| Task prompt |
Read through the material below and find each line that has the word "from"; copy it.

***** Exercise material

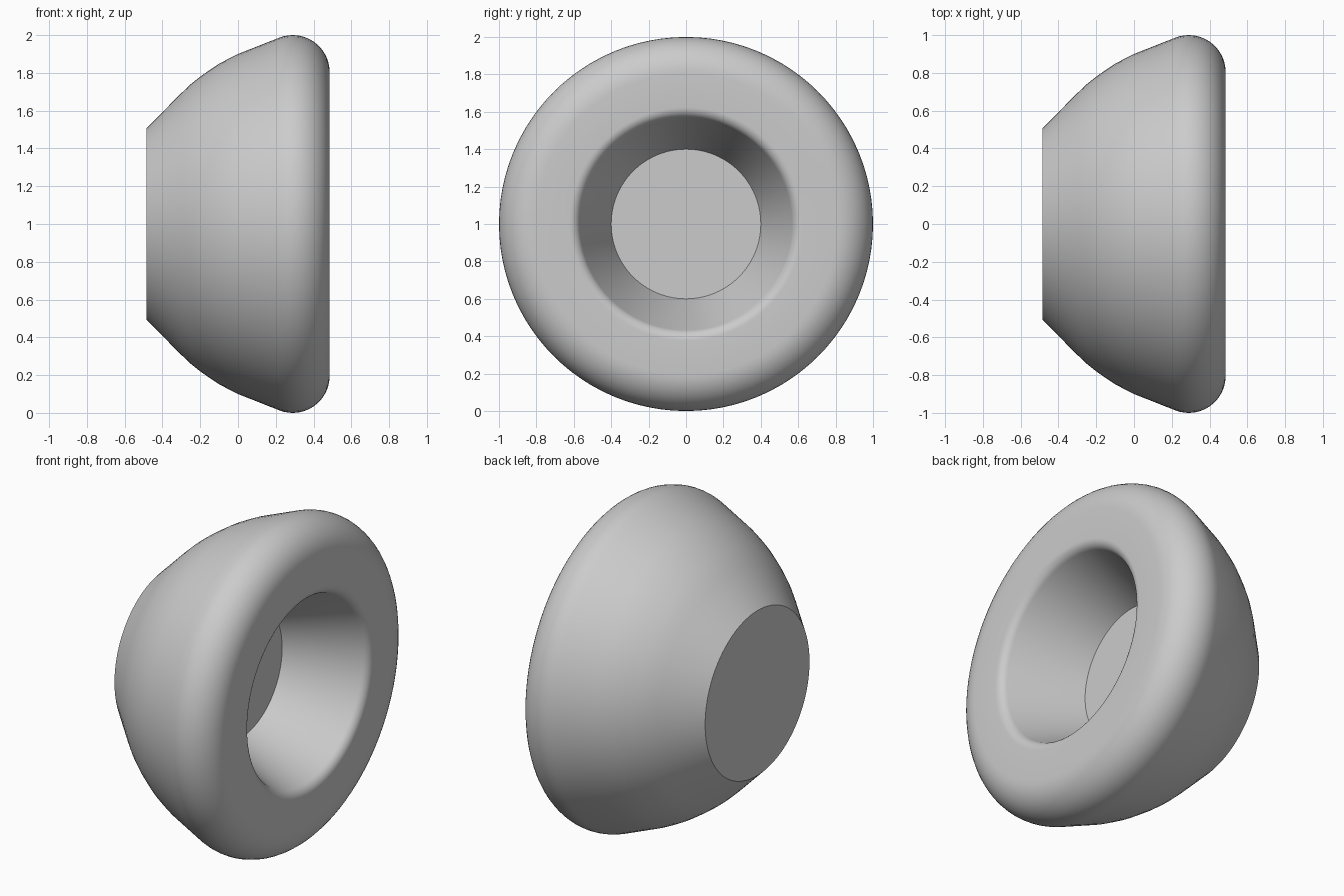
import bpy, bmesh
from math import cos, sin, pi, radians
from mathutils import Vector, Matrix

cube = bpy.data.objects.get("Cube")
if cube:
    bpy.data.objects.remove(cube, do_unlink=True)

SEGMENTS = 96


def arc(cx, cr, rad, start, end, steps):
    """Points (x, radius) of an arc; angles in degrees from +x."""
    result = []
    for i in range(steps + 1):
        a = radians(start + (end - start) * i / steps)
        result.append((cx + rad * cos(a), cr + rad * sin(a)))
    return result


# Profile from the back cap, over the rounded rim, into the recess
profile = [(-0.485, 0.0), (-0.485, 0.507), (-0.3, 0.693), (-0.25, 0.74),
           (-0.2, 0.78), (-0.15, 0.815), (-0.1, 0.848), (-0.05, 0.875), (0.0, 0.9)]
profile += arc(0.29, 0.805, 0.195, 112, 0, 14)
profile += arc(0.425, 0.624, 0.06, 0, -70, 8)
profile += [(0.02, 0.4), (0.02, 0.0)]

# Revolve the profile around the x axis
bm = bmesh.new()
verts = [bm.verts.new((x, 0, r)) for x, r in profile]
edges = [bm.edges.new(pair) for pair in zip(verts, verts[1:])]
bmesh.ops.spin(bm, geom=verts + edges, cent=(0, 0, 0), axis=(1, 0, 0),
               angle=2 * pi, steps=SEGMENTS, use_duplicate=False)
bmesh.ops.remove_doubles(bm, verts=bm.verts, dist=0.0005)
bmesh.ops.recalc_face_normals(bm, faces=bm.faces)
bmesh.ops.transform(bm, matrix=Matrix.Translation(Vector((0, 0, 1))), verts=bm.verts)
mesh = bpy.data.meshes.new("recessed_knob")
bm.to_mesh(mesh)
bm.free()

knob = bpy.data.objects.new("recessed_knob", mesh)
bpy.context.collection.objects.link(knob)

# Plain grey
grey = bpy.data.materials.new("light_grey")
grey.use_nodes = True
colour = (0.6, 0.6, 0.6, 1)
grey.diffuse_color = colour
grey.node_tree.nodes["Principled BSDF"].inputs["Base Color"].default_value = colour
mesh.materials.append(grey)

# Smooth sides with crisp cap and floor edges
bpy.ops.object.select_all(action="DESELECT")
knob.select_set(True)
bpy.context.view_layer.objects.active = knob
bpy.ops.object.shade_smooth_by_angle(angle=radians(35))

**********

| Answer to this task |
from math import cos, sin, pi, radians
from mathutils import Vector, Matrix
    """Points (x, radius) of an arc; angles in degrees from +x."""
# Profile from the back cap, over the rounded rim, into the recess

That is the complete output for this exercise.